The company’s Inside Directors are:
- Ian King, Chief Executive, BAE Systems plc
- George Rose, Group Finance Director, BAE Systems plc
The company’s Officers/Directors are:
- Linda Hudson, President and CEO, BAE Systems, Inc.
- Sheila Cheston, Executive Vice President, BAE Systems, Inc.
- Robert J. Fitch, Senior Vice President Government Relations, BAE Systems, Inc.
Whole-Body Scanners Will Compound the Risk
In the aftermath of the foiled “underwear bomber” attack on Christmas day, there’s a major push to install whole-body x-ray scanning machines at airport screening areas.
The effort is being led by former Homeland Security Chief Michael Chertoff, now a consultant for a manufacturer of these x-ray machines. He’s calling for their “large-scale deployment.” Estimated to cost $3 billion over the next eight years, the Homeland Security department plans to have 1,800 scanners in place at U.S. airports by 2014.
In a Washington Post op-ed on New Year’s Day, Chertoff dismissed objections raised about these devices. “The ’safety’ concern’” he claimed “is particularly specious, because the technologies expose people to no more radiation than is experienced in daily life.” Not quite. Whole body x-ray scanning machines were developed and first used to detect theft at gold and diamond mines on and inside the bodies of workers in Africa. They are fluoroscopic x-ray machines that provide a real time image of a person’s body using “back-scatter” or “soft” X-rays. They emit much less penetrating energy than machines found in a medical setting, such as CAT scanners. However, like all machines, if their design, manufacture, calibration, maintenance are defective, then doses to passengers and security staff could be larger than claimed. The recent reporting of dozens of cases of harm to patients from the misuse of CAT scans should serve as a cautionary warning.

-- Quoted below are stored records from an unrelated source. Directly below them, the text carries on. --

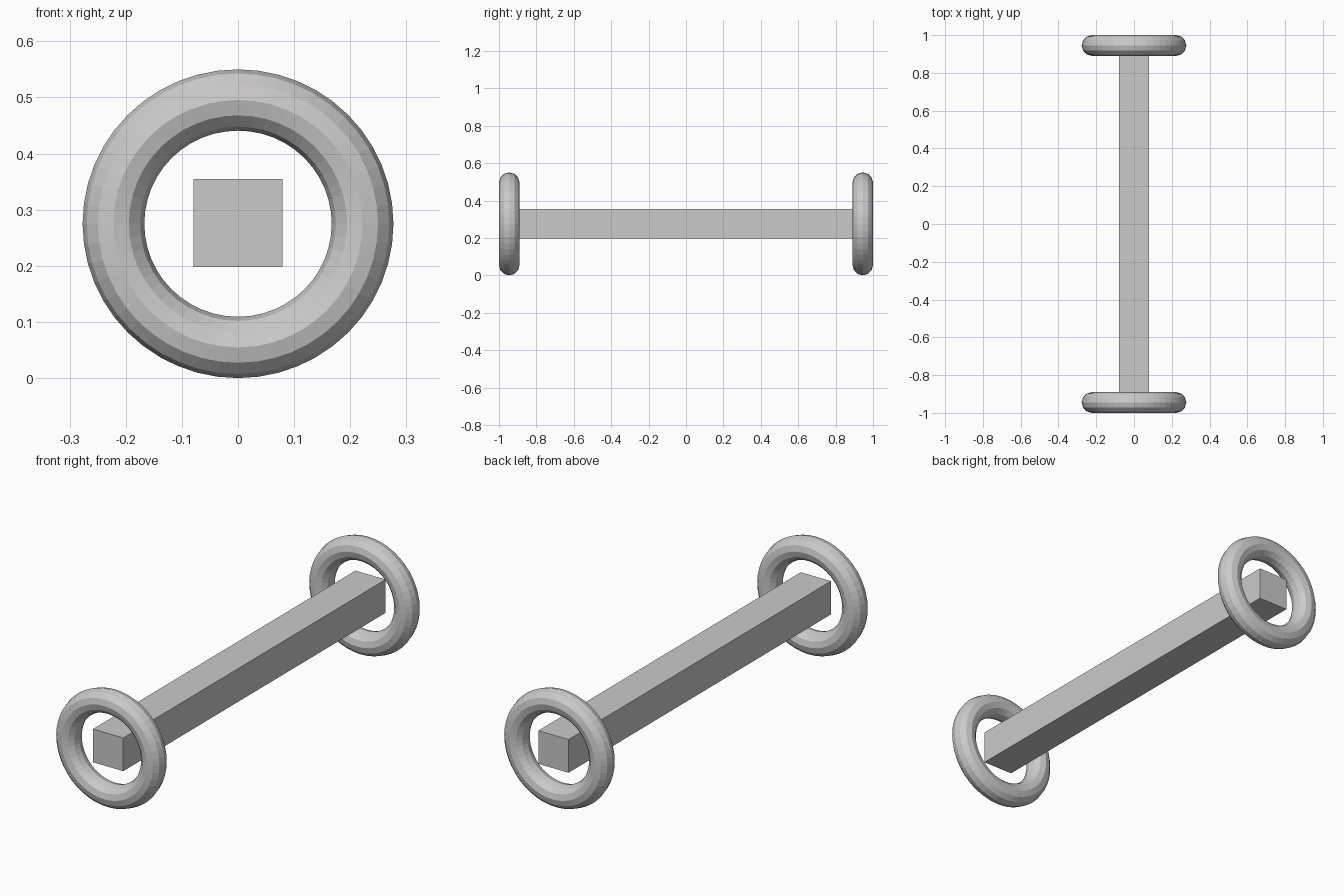
import bpy
from math import pi

if "Cube" in bpy.data.objects:
    bpy.data.objects.remove(bpy.data.objects["Cube"], do_unlink=True)

CENTRE_Z = 0.275

grey = bpy.data.materials.new("light_grey")
grey.use_nodes = True
colour = (0.6, 0.59, 0.595, 1)
grey.diffuse_color = colour
grey.node_tree.nodes["Principled BSDF"].inputs["Base Color"].default_value = colour


def finish(name):
    obj = bpy.context.object
    obj.name = name
    obj.data.materials.append(grey)
    return obj


# Upright end rings, faceted
def add_ring(name, y):
    bpy.ops.mesh.primitive_torus_add(
        major_radius=0.222, minor_radius=0.055,
        major_segments=48, minor_segments=12,
        location=(0, y, CENTRE_Z), rotation=(pi / 2, 0, 0))
    ring = finish(name)
    ring.scale = (1, 0.993, 1)


add_ring("front_ring", -0.945)
add_ring("back_ring", 0.945)

# Square bar running through both rings
front, back = -0.97, 0.99
bpy.ops.mesh.primitive_cube_add(size=1, location=(0, (front + back) / 2, CENTRE_Z + 0.001))
bar = finish("square_bar")
bar.scale = (0.158, back - front, 0.157)
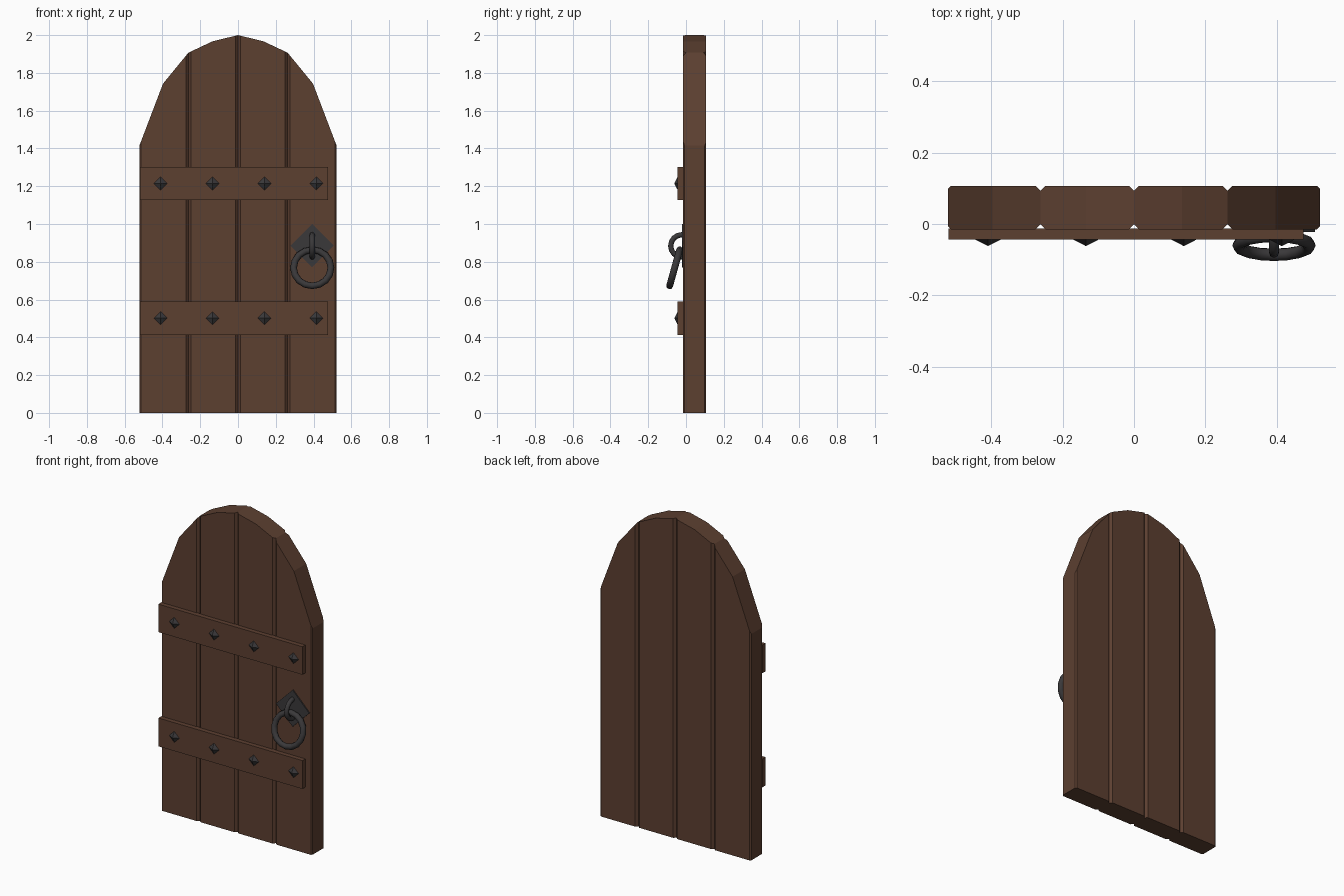
import bpy, bmesh, math
from mathutils import Vector

if "Cube" in bpy.data.objects:
    bpy.data.objects.remove(bpy.data.objects["Cube"])

def material(name, rgb):
    m = bpy.data.materials.new(name)
    m.diffuse_color = (*rgb, 1)
    m.use_nodes = True
    m.node_tree.nodes["Principled BSDF"].inputs["Base Color"].default_value = m.diffuse_color
    return m

WOOD = material("dark_brown_wood", (0.107, 0.050, 0.030))
IRON = material("black_iron", (0.042, 0.040, 0.042))
FRONT, BACK = -0.015, 0.107

def finish(name, bm, mat):
    bmesh.ops.recalc_face_normals(bm, faces=bm.faces)
    me = bpy.data.meshes.new(name)
    bm.to_mesh(me)
    bm.free()
    me.materials.append(mat)
    ob = bpy.data.objects.new(name, me)
    bpy.context.collection.objects.link(ob)
    return ob

# Arched top outline, mirrored about x = 0
ARCH = [(0, 2.0), (0.135, 1.967), (0.2625, 1.907), (0.397, 1.743), (0.522, 1.415)]

def arch_height(x):
    x = abs(x)
    for (xa, za), (xb, zb) in zip(ARCH, ARCH[1:]):
        if x <= xb + 1e-6:
            return za + (zb - za) * (x - xa) / (xb - xa)

# Planks: columns of four corners joined by strips, chamfered long edges
def plank(name, x0, x1, mid, c0, c1):
    bm = bmesh.new()
    cols = []
    for x, inset in ((x0, c0), (x0 + c0, 0), (mid, 0), (x1 - c1, 0), (x1, c1)):
        z = arch_height(x)
        cols.append([bm.verts.new(p) for p in (
            (x, FRONT + inset, 0), (x, FRONT + inset, z),
            (x, BACK - inset, z), (x, BACK - inset, 0))])
    for a, b in zip(cols, cols[1:]):
        for i in range(4):
            j = (i + 1) % 4
            bm.faces.new((a[i], a[j], b[j], b[i]))
    bm.faces.new(cols[0])
    bm.faces.new(cols[-1])
    finish(name, bm, WOOD)

plank("plank_outer_left", -0.522, -0.2625, -0.397, 0.008, 0.014)
plank("plank_inner_left", -0.2625, 0, -0.135, 0.014, 0.014)
plank("plank_inner_right", 0, 0.2625, 0.135, 0.014, 0.014)
plank("plank_outer_right", 0.2625, 0.522, 0.397, 0.014, 0.008)

def box(name, lo, hi, mat):
    bm = bmesh.new()
    bmesh.ops.create_cube(bm, size=1)
    for v in bm.verts:
        v.co = Vector([lo[i] + (v.co[i] + 0.5) * (hi[i] - lo[i]) for i in range(3)])
    return finish(name, bm, mat)

# Diamond-shaped outline pushed forward; tip=True makes a pyramid
def diamond(name, x, z, r, y0, y1, tip):
    bm = bmesh.new()
    ring = [(r, 0), (0, r), (-r, 0), (0, -r)]
    base = [bm.verts.new((x + dx, y0, z + dz)) for dx, dz in ring]
    bm.faces.new(base)
    if tip:
        top = [bm.verts.new((x, y1, z))] * 4
    else:
        top = [bm.verts.new((x + dx, y1, z + dz)) for dx, dz in ring]
        bm.faces.new(top)
    for i in range(4):
        j = (i + 1) % 4
        bm.faces.new((base[i], base[j], top[i]) if tip else (base[i], base[j], top[j], top[i]))
    finish(name, bm, IRON)

# Cross straps with pyramid studs
for label, z0, z1 in (("upper", 1.127, 1.302), ("lower", 0.413, 0.59)):
    box(label + "_strap", (-0.52, -0.044, z0), (0.476, FRONT + 0.003, z1), WOOD)
    for i in range(4):
        diamond(f"{label}_stud_{i + 1}", -0.41 + 0.275 * i, (z0 + z1) / 2, 0.037, -0.043, -0.062, True)

# Handle back plate
diamond("handle_plate", 0.393, 0.886, 0.115, FRONT + 0.003, -0.022, False)

def torus(name, loc, rot, major, minor, n, m):
    bpy.ops.mesh.primitive_torus_add(location=loc, rotation=rot, major_radius=major,
                                     minor_radius=minor, major_segments=n, minor_segments=m)
    ob = bpy.context.object
    ob.name = name
    ob.data.materials.append(IRON)
    bpy.ops.object.shade_smooth_by_angle(angle=math.radians(50))
    return ob

# Pull ring, hanging tilted away from the door
torus("handle_ring", (0.393, -0.06, 0.768), (math.radians(74.5), 0, 0), 0.099, 0.018, 16, 8)

# Staple holding the ring: half loop, ends sunk into the plate
staple = torus("handle_staple", (0.393, -0.022, 0.884), (0, math.pi / 2, 0), 0.059, 0.014, 16, 8)
bm = bmesh.new()
bm.from_mesh(staple.data)
bmesh.ops.delete(bm, geom=[v for v in bm.verts if v.co.y > 0.035], context='VERTS')
bm.to_mesh(staple.data)
bm.free()
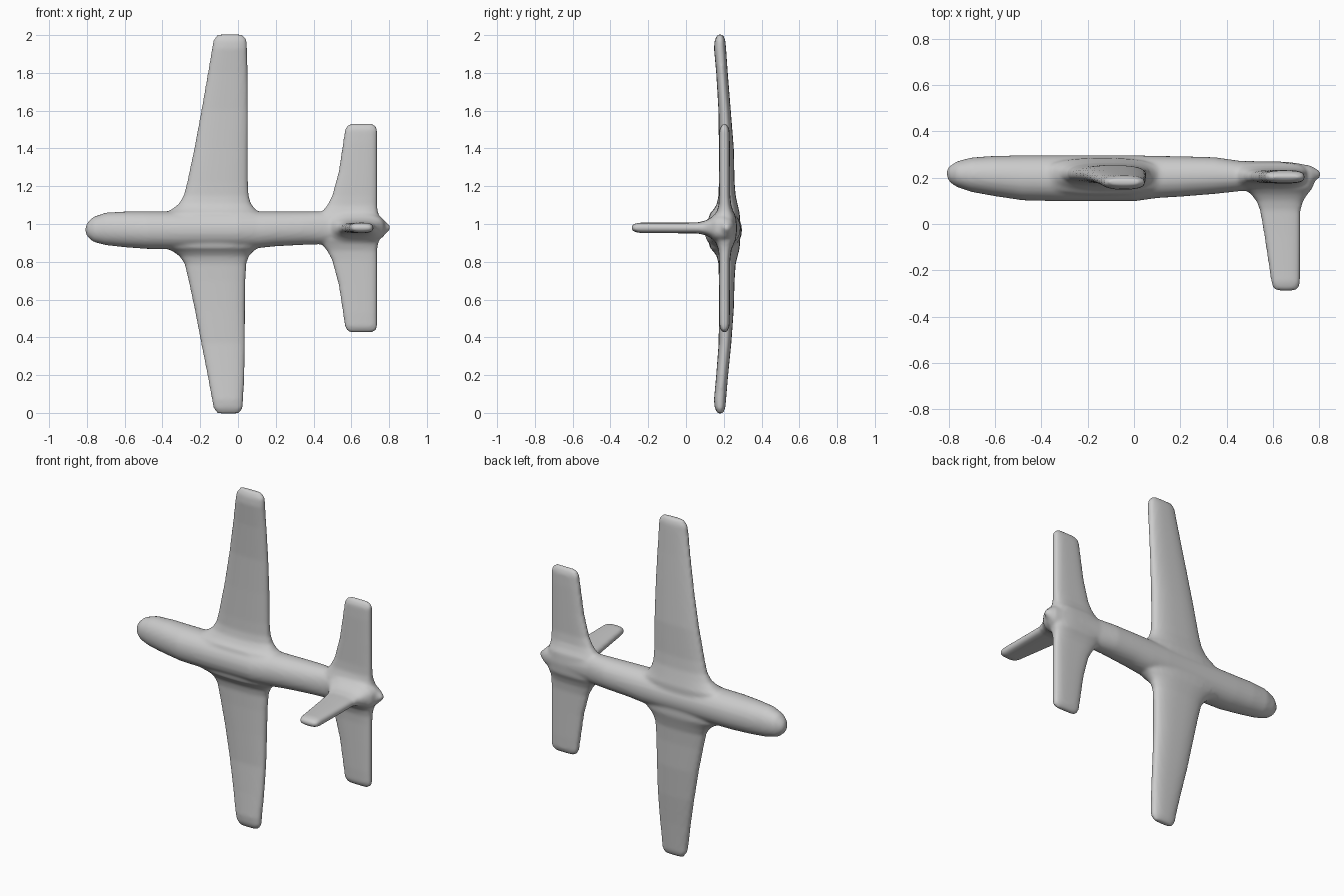
import bpy, bmesh
from math import cos, sin, tau, copysign

bm = bmesh.new()


def loft(order, power, sections, n=40):
    """Skin rounded sections (t, a_min, a_max, b_min, b_max); order maps x,y,z to t,a,b."""
    rings = []
    for t, a0, a1, b0, b1 in sections:
        ring = []
        for i in range(n):
            c, s = cos(tau * i / n), sin(tau * i / n)
            c, s = (copysign(abs(v) ** (2 / power), v) for v in (c, s))
            p = {'t': t,
                 'a': (a0 + a1) / 2 + c * (a1 - a0) / 2,
                 'b': (b0 + b1) / 2 + s * (b1 - b0) / 2}
            ring.append(bm.verts.new([p[k] for k in order]))
        rings.append(ring)
    for r, q in zip(rings, rings[1:]):
        for i in range(n):
            j = (i + 1) % n
            bm.faces.new((r[i], r[j], q[j], q[i]))
    bm.faces.new(rings[0])
    bm.faces.new(rings[-1])


# Fuselage: t = x, a = y, b = z
loft('tab', 2.1, [
    (-.808, .205, .235, .955, .985), (-.795, .18, .25, .93, 1.01),
    (-.765, .16, .27, .905, 1.038), (-.70, .138, .287, .888, 1.06),
    (-.60, .12, .294, .877, 1.066), (-.48, .102, .296, .868, 1.067),
    (-.30, .098, .296, .866, 1.067), (0, .098, .296, .868, 1.067),
    (.10, .112, .294, .872, 1.066), (.20, .118, .292, .882, 1.066),
    (.35, .130, .288, .890, 1.066), (.46, .142, .272, .893, 1.066),
    (.60, .148, .270, .895, 1.064), (.70, .155, .263, .905, 1.055),
    (.76, .175, .252, .928, 1.030), (.792, .193, .236, .957, 1.003),
    (.806, .205, .225, .972, .990)])

# Wings: t = z, a = x, b = y; root sections flare into the fuselage
upper_wing = [
    (1.0, -.42, .15, .12, .285), (1.055, -.40, .13, .125, .285),
    (1.075, -.355, .095, .145, .28), (1.105, -.315, .070, .163, .273),
    (1.15, -.288, .057, .172, .263), (1.22, -.270, .053, .174, .257),
    (1.40, -.232, .053, .174, .253), (1.60, -.195, .053, .172, .237),
    (1.80, -.160, .051, .160, .221), (1.93, -.138, .049, .148, .212),
    (1.975, -.130, .047, .152, .208), (2.003, -.11, .025, .168, .195)]
lower_wing = [
    (.95, -.42, .13, .12, .285), (.875, -.39, .11, .125, .285),
    (.855, -.345, .080, .145, .28), (.83, -.310, .058, .163, .273),
    (.79, -.283, .044, .172, .263), (.70, -.262, .040, .174, .257),
    (.55, -.230, .038, .174, .253), (.37, -.196, .038, .173, .240),
    (.20, -.162, .034, .160, .223), (.07, -.138, .028, .148, .212),
    (.025, -.130, .025, .152, .208), (-.003, -.11, .008, .168, .195)]
for wing in (upper_wing, lower_wing):
    loft('abt', 2.5, wing)

# Tailplane: half sections (distance from centre, x, y) mirrored about the tail axis
half = [
    (.0, .42, .755, .145, .27), (.06, .43, .748, .15, .265),
    (.09, .448, .740, .163, .250), (.12, .472, .737, .172, .240),
    (.17, .498, .737, .175, .234), (.30, .533, .737, .175, .233),
    (.45, .556, .737, .175, .232), (.52, .566, .737, .177, .230),
    (.54, .575, .730, .185, .222), (.552, .595, .712, .195, .212)]
for side in (1, -1):
    loft('abt', 3, [(.978 + side * s[0],) + s[1:] for s in half])

# Fin, pointing toward -y: t = y, a = x, b = z
loft('atb', 2.8, [
    (.20, .46, .785, .90, 1.06), (.155, .475, .770, .905, 1.055),
    (.13, .503, .750, .928, 1.032), (.10, .528, .730, .942, 1.017),
    (.06, .543, .719, .950, 1.008), (-.05, .562, .719, .951, 1.007),
    (-.17, .580, .718, .952, 1.007), (-.25, .592, .717, .953, 1.007),
    (-.277, .60, .711, .960, 1.000), (-.289, .62, .692, .971, .989)])

# One blended skin over all the parts
bmesh.ops.recalc_face_normals(bm, faces=bm.faces)
mesh = bpy.data.meshes.new('airplane_body')
bm.to_mesh(mesh)
bm.free()
plane = bpy.data.objects.new('airplane_body', mesh)
bpy.context.collection.objects.link(plane)

remesh = plane.modifiers.new('blend', 'REMESH')
remesh.mode = 'VOXEL'
remesh.voxel_size = .01
remesh.use_smooth_shade = True
smooth = plane.modifiers.new('soften', 'SMOOTH')
smooth.factor = .5
smooth.iterations = 5
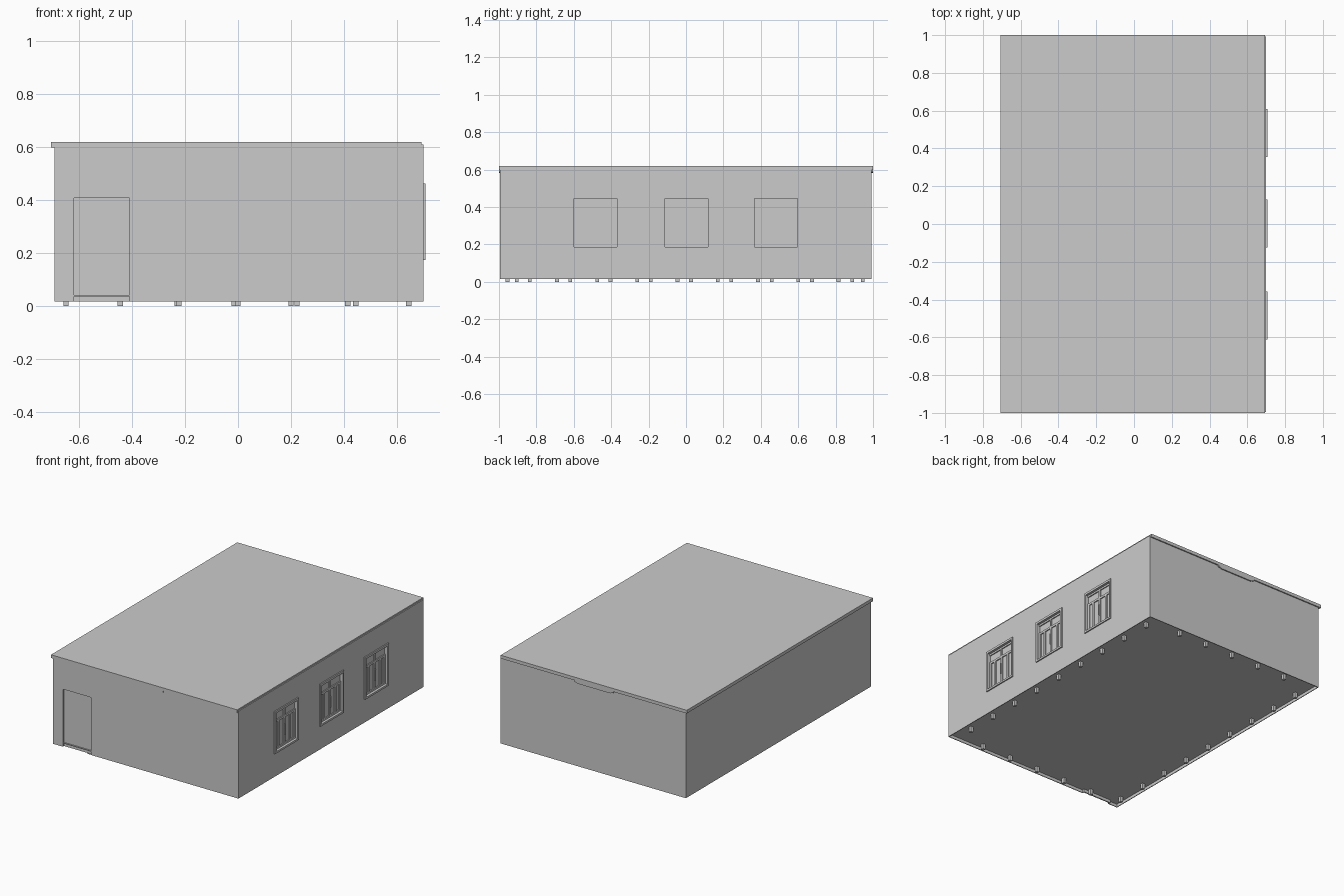
import bpy
import bmesh

if "Cube" in bpy.data.objects:
    bpy.data.objects.remove(bpy.data.objects["Cube"])


def box(name, x0, x1, y0, y1, z0, z1):
    """Axis-aligned box given by its limits."""
    bm = bmesh.new()
    bmesh.ops.create_cube(bm, size=1)
    for v in bm.verts:
        v.co = (x1 if v.co.x > 0 else x0,
                y1 if v.co.y > 0 else y0,
                z1 if v.co.z > 0 else z0)
    me = bpy.data.meshes.new(name)
    bm.to_mesh(me)
    bm.free()
    ob = bpy.data.objects.new(name, me)
    bpy.context.collection.objects.link(ob)
    return ob


def cut(target, *limits):
    """Subtract a box from the target and discard the cutter."""
    cutter = box("cutter", *limits)
    cutter.hide_render = True
    mod = target.modifiers.new("cut", 'BOOLEAN')
    mod.operation = 'DIFFERENCE'
    mod.solver = 'EXACT'
    mod.object = cutter
    bpy.context.view_layer.objects.active = target
    bpy.ops.object.modifier_apply(modifier=mod.name)
    bpy.data.objects.remove(cutter)


# Thin wall shell, open at top and bottom
walls = box("walls", -0.694, 0.70, -0.995, 0.992, 0.016, 0.60)
cut(walls, -0.689, 0.695, -0.990, 0.987, -0.1, 0.8)
WINDOWS = (-0.485, 0.002, 0.482)
for y in WINDOWS:
    cut(walls, 0.6, 0.8, y - 0.115, y + 0.115, 0.187, 0.447)
cut(walls, -0.62, -0.41, -1.1, -0.9, -0.05, 0.407)

# Door leaf set back, with a lining round the opening
box("door", -0.625, -0.405, -0.983, -0.975, 0.016, 0.412)
for x in (-0.625, -0.41):
    box("door_jamb", x, x + 0.005, -0.991, -0.975, 0.016, 0.412)
box("door_head", -0.625, -0.405, -0.991, -0.975, 0.407, 0.412)

# Floor, raised above the lower edge of the walls
box("floor", -0.689, 0.695, -0.990, 0.987, 0.036, 0.041)

# Roof slab and the taller right wall cap
box("roof", -0.706, 0.694, -1, 1, 0.598, 0.62)
box("right_wall_cap", 0.69, 0.70, -0.995, 0.992, 0.598, 0.61)

# Stepped ceiling beam running through to both roof edges
bm = bmesh.new()
profile = [(-0.152, 0.60), (-0.152, 0.588), (-0.137, 0.586), (-0.130, 0.581),
           (0.116, 0.581), (0.123, 0.586), (0.138, 0.588), (0.138, 0.60)]
face = bm.faces.new([bm.verts.new((x, -1, z)) for x, z in profile])
ext = bmesh.ops.extrude_face_region(bm, geom=[face])
bmesh.ops.translate(bm, vec=(0, 2, 0),
                    verts=[g for g in ext["geom"] if isinstance(g, bmesh.types.BMVert)])
bmesh.ops.recalc_face_normals(bm, faces=bm.faces)
beam_mesh = bpy.data.meshes.new("ceiling_beam")
bm.to_mesh(beam_mesh)
bm.free()
bpy.context.collection.objects.link(bpy.data.objects.new("ceiling_beam", beam_mesh))

# Windows: outer trim, glass, casements with transom light
for y in WINDOWS:
    trim = box("window_trim", 0.68, 0.708, y - 0.127, y + 0.127, 0.174, 0.462)
    cut(trim, 0.6, 0.8, y - 0.115, y + 0.115, 0.187, 0.447)
    box("window_glass", 0.680, 0.684, y - 0.115, y + 0.115, 0.187, 0.447)
    box("window_transom", 0.683, 0.691, y - 0.115, y + 0.115, 0.372, 0.387)
    box("window_head", 0.683, 0.691, y - 0.115, y + 0.115, 0.435, 0.447)
    box("window_sill", 0.683, 0.691, y - 0.115, y + 0.115, 0.187, 0.199)
    box("upper_mullion", 0.683, 0.691, y - 0.006, y + 0.006, 0.387, 0.435)
    for dy in (-0.107, -0.062, 0.0, 0.062, 0.107):
        box("lower_mullion", 0.683, 0.691, y + dy - 0.008, y + dy + 0.008, 0.199, 0.372)
    box("window_handle", 0.691, 0.698, y - 0.002, y + 0.002, 0.255, 0.33)


# Small feet around the floor edge
def foot(x, y):
    box("foot", x - 0.01, x + 0.01, y - 0.01, y + 0.01, 0, 0.037)


for i in range(9):
    foot(0.645, -0.835 + 0.2155 * i)
    foot(-0.65, -0.905 + 0.215 * i)
for i in range(5):
    foot(0.415 - 0.215 * i, 0.945)
    foot(-0.445 + 0.2225 * i, -0.955)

Unfortunately, the doses of radiation experienced in every-day life, especially flying long-distances in jet aircraft, pose risks we should also carefully heed. The earth’s atmosphere is a massive shield protecting life on earth from cosmic radiation. At sea level, this atmospheric radiation shield is roughly equivalent to a wall of water about 33 feet thick. With the rise in altitude, atmospheric shielding decreases and radiation doses increase. At 30,000 feet above sea level, radiation doses increase by 90 times. Solar flares can increase doses by a factor of 100 above that. For this reason, flight crews, are considered by the United Nation’s Scientific Committee on the Effects of Atomic Radiation as radiation workers who, because of exposure to cosmic radiation, are the most highly exposed group in the world.
According to UN data, in 2000, air crews made up about 3% of the radiation workers in the world, but received about 24% of the total collective dose for all exposed workers, which include people employed at uranium mines, nuclear weapons sites, and nuclear power plants. The average estimated annual dose to flight personnel, and frequent international flyers such as professional couriers, is about 2.5 times higher than the combined average for all radiation workers. Aircrew and frequent long-distance passengers are chronically exposed to more biologically damaging forms of radiation, such as neutrons, than the majority of nuclear workers.
Given the economic problems airlines face, this problem is the last thing that they want to surface. But, if crew members and passengers already face largely unreported radiation risks from long-distance flying, we should have the right to know just how whole-body radiation scanning machines are part of this risk
SOURCE: BAE Systems, Noel Brinkerhoff – http://www.allgov.com/Home, Robert Alvarez – Counterpunch